§ **The task**
Beneath this instruction is a block of data; output from it exactly the lines that run from the one containing "verts=[v for v" through the one containing "finish(bm, name, [STEEL], matrix)", inclusive.

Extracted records
□ □ □

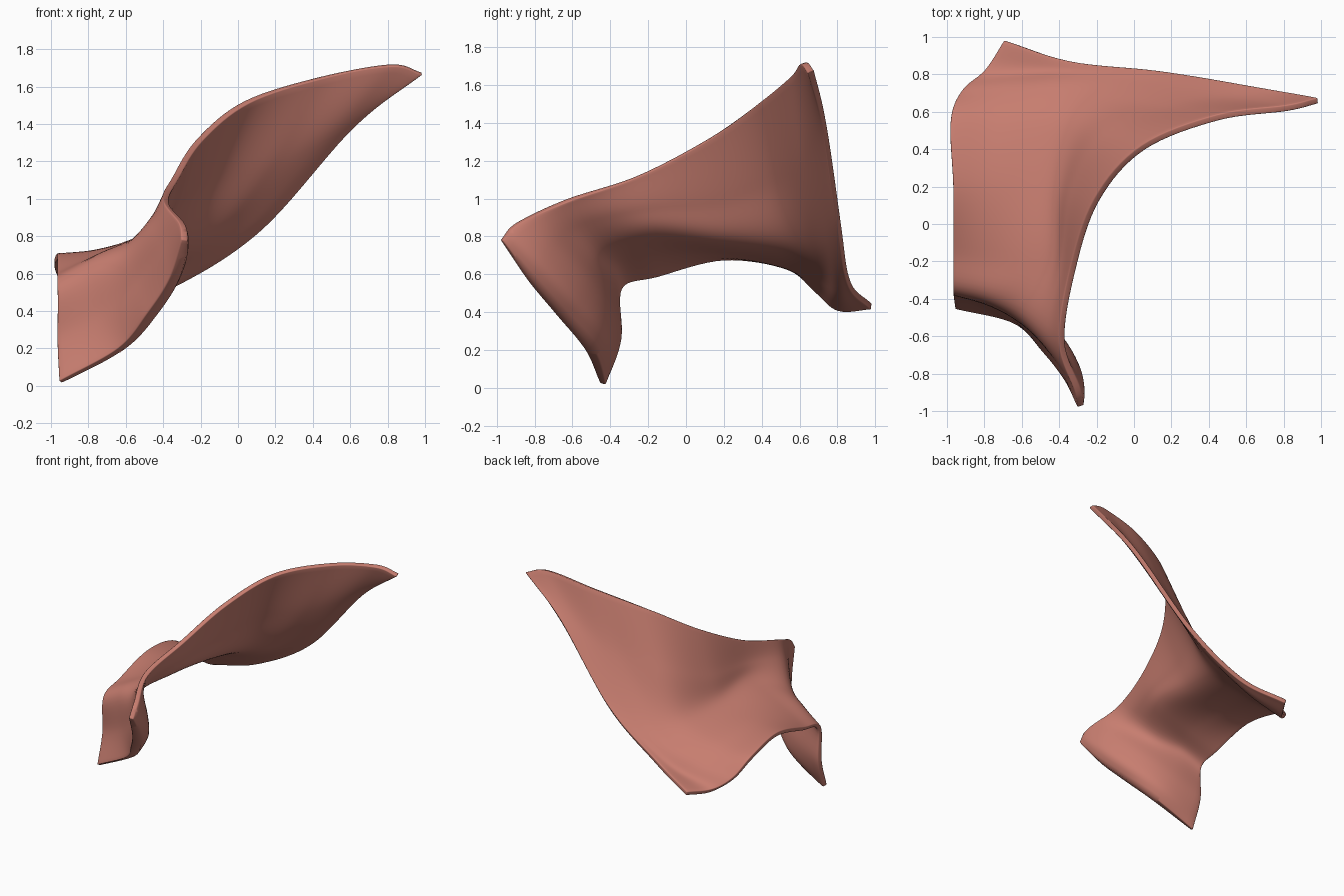
import bpy
import math
from mathutils import Vector

if "Cube" in bpy.data.objects:
    bpy.data.objects.remove(bpy.data.objects["Cube"])

# Control rows of the draped sheet, front edge to back edge.
# Each row runs from the raised rim to the low left edge.
ROWS = [
    [(-.285, -.975, .78), (-.355, -.83, .57), (-.47, -.68, .39), (-.63, -.52, .20), (-.95, -.44, .02)],
    [(-.30, -.89, .87), (-.39, -.75, .73), (-.53, -.58, .54), (-.71, -.45, .38), (-.96, -.36, .25)],
    [(-.385, -.63, .99), (-.46, -.57, .87), (-.60, -.46, .72), (-.78, -.39, .63), (-.96, -.35, .53)],
    [(-.33, -.25, 1.12), (-.375, -.22, .95), (-.46, -.20, .82), (-.73, -.18, .70), (-.96, -.15, .60)],
    [(-.20, .13, 1.32), (-.32, .17, .99), (-.43, .19, .79), (-.73, .20, .715), (-.965, .20, .69)],
    [(.05, .41, 1.52), (-.15, .47, 1.10), (-.34, .51, .77), (-.70, .52, .66), (-.98, .54, .64)],
    [(.45, .57, 1.65), (.17, .62, 1.18), (-.19, .68, .755), (-.59, .71, .575), (-.92, .70, .51)],
    [(.82, .62, 1.715), (.48, .69, 1.33), (.02, .77, .81), (-.43, .80, .53), (-.80, .81, .42)],
    [(.985, .66, 1.67), (.62, .73, 1.395), (.13, .81, .85), (-.33, .865, .55), (-.69, .98, .43)],
]
THIN, THICK = 0.035, 0.125


def smooth_line(points, steps):
    """Smooth curve through the points."""
    p = [Vector(q) for q in points]
    p = [p[0] * 2 - p[1]] + p + [p[-1] * 2 - p[-2]]
    out = []
    for i in range(1, len(p) - 2):
        a, b, c, d = p[i - 1:i + 3]
        for k in range(steps):
            t = k / steps
            out.append(0.5 * (2 * b + (c - a) * t + (2 * a - 5 * b + 4 * c - d) * t * t
                              + (3 * b - a - 3 * c + d) * t ** 3))
    return out + [p[-2]]


# Refine along the rows, then across them
lines = [smooth_line(r, 10) for r in ROWS]
columns = [smooth_line(c, 8) for c in zip(*lines)]
m, n = len(columns), len(columns[0])
verts = [v for c in columns for v in c]
faces = [(i * n + j, i * n + j + 1, (i + 1) * n + j + 1, (i + 1) * n + j)
         for i in range(m - 1) for j in range(n - 1)]

# Sheet object
mesh = bpy.data.meshes.new("draped_sheet")
mesh.from_pydata(verts, [], faces)
mesh.update()
sheet = bpy.data.objects.new("draped_sheet", mesh)
bpy.context.collection.objects.link(sheet)

clay = bpy.data.materials.new("clay_pink")
clay.diffuse_color = (0.57, 0.205, 0.16, 1)
clay.use_nodes = True
clay.node_tree.nodes["Principled BSDF"].inputs["Base Color"].default_value = clay.diffuse_color
mesh.materials.append(clay)

# Move the sheet to its outer skin
normals = [v.normal.copy() for v in mesh.vertices]
for v, nrm in zip(mesh.vertices, normals):
    v.co += nrm * THIN / 2

# The hanging front flap swells behind, thin everywhere else
group = sheet.vertex_groups.new(name="swell")
for i in range(m):
    for j in range(n):
        across = math.sin(math.pi * i / (m - 1)) ** 0.7 if 0 < i < m - 1 else 0
        if j < 4:
            along = math.sin(math.pi / 2 * (0.25 + 0.75 * j / 4))
        else:
            along = 0.5 + 0.5 * math.cos(math.pi * min(1, (j - 4) / 14))
        size = THIN + (THICK - THIN) * across * along
        group.add([i * n + j], size / THICK, 'REPLACE')

# Thickness with a softened rim
solid = sheet.modifiers.new("thickness", 'SOLIDIFY')
solid.thickness = THICK
solid.offset = -1
solid.vertex_group = "swell"
bevel = sheet.modifiers.new("soft_rim", 'BEVEL')
bevel.width = 0.012
bevel.segments = 3
bevel.limit_method = 'ANGLE'
bevel.angle_limit = 1.0

bpy.context.view_layer.objects.active = sheet
sheet.select_set(True)
bpy.ops.object.shade_smooth_by_angle(angle=1.1)
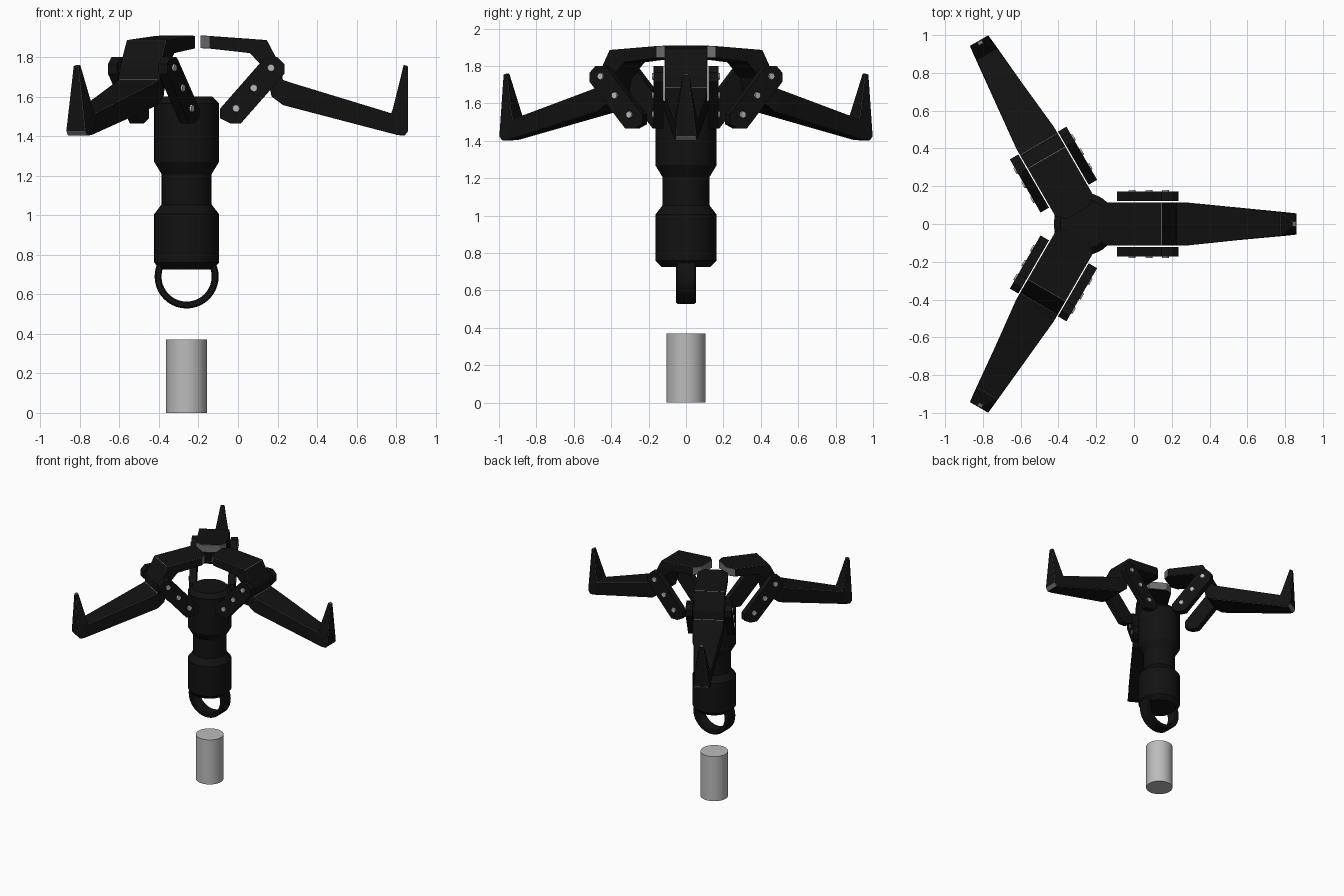
import bpy, bmesh, math
from mathutils import Matrix

if "Cube" in bpy.data.objects:
    bpy.data.objects.remove(bpy.data.objects["Cube"])

CX = -0.26  # x of the central axis


def material(name, rgb):
    m = bpy.data.materials.new(name)
    m.diffuse_color = (*rgb, 1)
    m.use_nodes = True
    m.node_tree.nodes["Principled BSDF"].inputs["Base Color"].default_value = m.diffuse_color
    return m


BLACK = material("black_metal", (0.006, 0.006, 0.006))
WORN = material("worn_edge_grey", (0.16, 0.16, 0.16))
STEEL = material("light_steel", (0.5, 0.5, 0.5))


def finish(bm, name, mats, matrix=Matrix.Translation((CX, 0, 0)), smooth=False):
    bmesh.ops.recalc_face_normals(bm, faces=bm.faces)
    me = bpy.data.meshes.new(name)
    bm.to_mesh(me)
    bm.free()
    for m in mats:
        me.materials.append(m)
    ob = bpy.data.objects.new(name, me)
    bpy.context.collection.objects.link(ob)
    ob.matrix_world = matrix
    if smooth:
        bpy.ops.object.select_all(action='DESELECT')
        ob.select_set(True)
        bpy.context.view_layer.objects.active = ob
        bpy.ops.object.shade_smooth_by_angle(angle=math.radians(30))
    return ob


def lathe(name, profile, mat, closed=False, segs=40, axis='Z'):
    """Spin (radius, height) points around an axis."""
    bm = bmesh.new()
    rings = []
    for r, h in profile:
        ring = []
        for i in range(segs):
            a = 2 * math.pi * i / segs
            c, s = r * math.cos(a), r * math.sin(a)
            ring.append(bm.verts.new((c, s, h) if axis == 'Z' else (c, h, s)))
        rings.append(ring)
    pairs = list(zip(rings, rings[1:]))
    if closed:
        pairs.append((rings[-1], rings[0]))
    for a, b in pairs:
        for i in range(segs):
            j = (i + 1) % segs
            bm.faces.new((a[i], a[j], b[j], b[i]))
    if not closed:
        bm.faces.new(rings[0])
        bm.faces.new(rings[-1])
    return finish(bm, name, [mat], smooth=True)


# handle body, hanging ring and the separate cylinder below
lathe("body", [(0.13, 0.725), (0.164, 0.76), (0.164, 1.005), (0.126, 1.055), (0.126, 1.207),
               (0.164, 1.27), (0.164, 1.565), (0.13, 1.60)], BLACK)
ring = lathe("hanging_ring", [(0.127, -0.045), (0.135, -0.054), (0.154, -0.054), (0.162, -0.045),
                              (0.162, 0.045), (0.154, 0.054), (0.135, 0.054), (0.127, 0.045)],
             BLACK, closed=True, axis='Y')
ring.location.z = 0.69
lathe("loose_cylinder", [(0.104, 0.0), (0.104, 0.37)], STEEL)

# arm sections: top x, top z, bottom x, bottom z, half width
ARM = [(-0.19, 1.91, -0.19, 1.845, 0.07),
       (-0.145, 1.907, -0.145, 1.843, 0.115),
       (0.146, 1.886, 0.06, 1.82, 0.115),
       (0.217, 1.75, 0.14, 1.735, 0.115),
       (0.227, 1.685, 0.17, 1.60, 0.115),
       (0.27, 1.67, 0.227, 1.557, 0.115),
       (0.775, 1.516, 0.808, 1.405, 0.062),
       (0.78, 1.53, 0.843, 1.403, 0.058),
       (0.785, 1.545, 0.861, 1.425, 0.056),
       (0.838, 1.76, 0.859, 1.755, 0.014)]


def arm(name, matrix):
    bm = bmesh.new()
    loops = []
    for tx, tz, bx, bz, w in ARM:
        loops.append([bm.verts.new((x - CX, y, z)) for x, y, z in
                      ((tx, -w, tz), (tx, w, tz), (bx, w, bz), (bx, -w, bz))])
    for n, (a, b) in enumerate(zip(loops, loops[1:])):
        for i in range(4):
            j = (i + 1) % 4
            f = bm.faces.new((a[i], a[j], b[j], b[i]))
            # worn grey: chamfered inner end and the heel of the claw
            f.material_index = int((n == 0 and i in (1, 3)) or (n == 7 and i == 2))
    for l in (loops[0], loops[-1]):
        bm.faces.new(l).material_index = 1
    ob = finish(bm, name, [BLACK, WORN], matrix)
    bev = ob.modifiers.new("worn_edges", 'BEVEL')
    bev.width = 0.002
    bev.segments = 1
    bev.limit_method = 'ANGLE'
    bev.angle_limit = math.radians(35)
    bev.material = 1


PLATE = [(-0.09, 1.54), (0.125, 1.785), (0.145, 1.80), (0.20, 1.80), (0.235, 1.765),
         (0.235, 1.715), (0.015, 1.465), (-0.04, 1.465), (-0.09, 1.49)]
BOLTS = [(-0.01, 1.54), (0.08, 1.643), (0.167, 1.745)]


def plate(name, matrix, side):
    bm = bmesh.new()
    f = bm.faces.new([bm.verts.new((x - CX, side * 0.121, z)) for x, z in PLATE])
    ext = bmesh.ops.extrude_face_region(bm, geom=[f], use_keep_orig=True)
    bmesh.ops.translate(bm, vec=(0, side * 0.052, 0),
                        verts=[v for v in ext["geom"] if isinstance(v, bmesh.types.BMVert)])
    finish(bm, name, [BLACK], matrix)


def bolts(name, matrix, side):
    bm = bmesh.new()
    for x, z in BOLTS:
        m = Matrix.Translation((x - CX, side * 0.174, z)) @ Matrix.Rotation(-side * math.pi / 2, 4, 'X')
        bmesh.ops.create_cone(bm, cap_ends=True, segments=16, radius1=0.021, radius2=0.017,
                              depth=0.014, matrix=m)
    finish(bm, name, [STEEL], matrix)


# three claw arms, each between two bolted link plates
for k in range(3):
    mat = Matrix.Translation((CX, 0, 0)) @ Matrix.Rotation(math.radians(120 * k), 4, 'Z')
    arm(f"claw_arm_{k + 1}", mat)
    for side, label in ((-1, "right"), (1, "left")):
        plate(f"link_plate_{label}_{k + 1}", mat, side)
        bolts(f"plate_bolts_{label}_{k + 1}", mat, side)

□ □ □

§ **Result of this task**
                        verts=[v for v in ext["geom"] if isinstance(v, bmesh.types.BMVert)])
    finish(bm, name, [BLACK], matrix)


def bolts(name, matrix, side):
    bm = bmesh.new()
    for x, z in BOLTS:
        m = Matrix.Translation((x - CX, side * 0.174, z)) @ Matrix.Rotation(-side * math.pi / 2, 4, 'X')
        bmesh.ops.create_cone(bm, cap_ends=True, segments=16, radius1=0.021, radius2=0.017,
                              depth=0.014, matrix=m)
    finish(bm, name, [STEEL], matrix)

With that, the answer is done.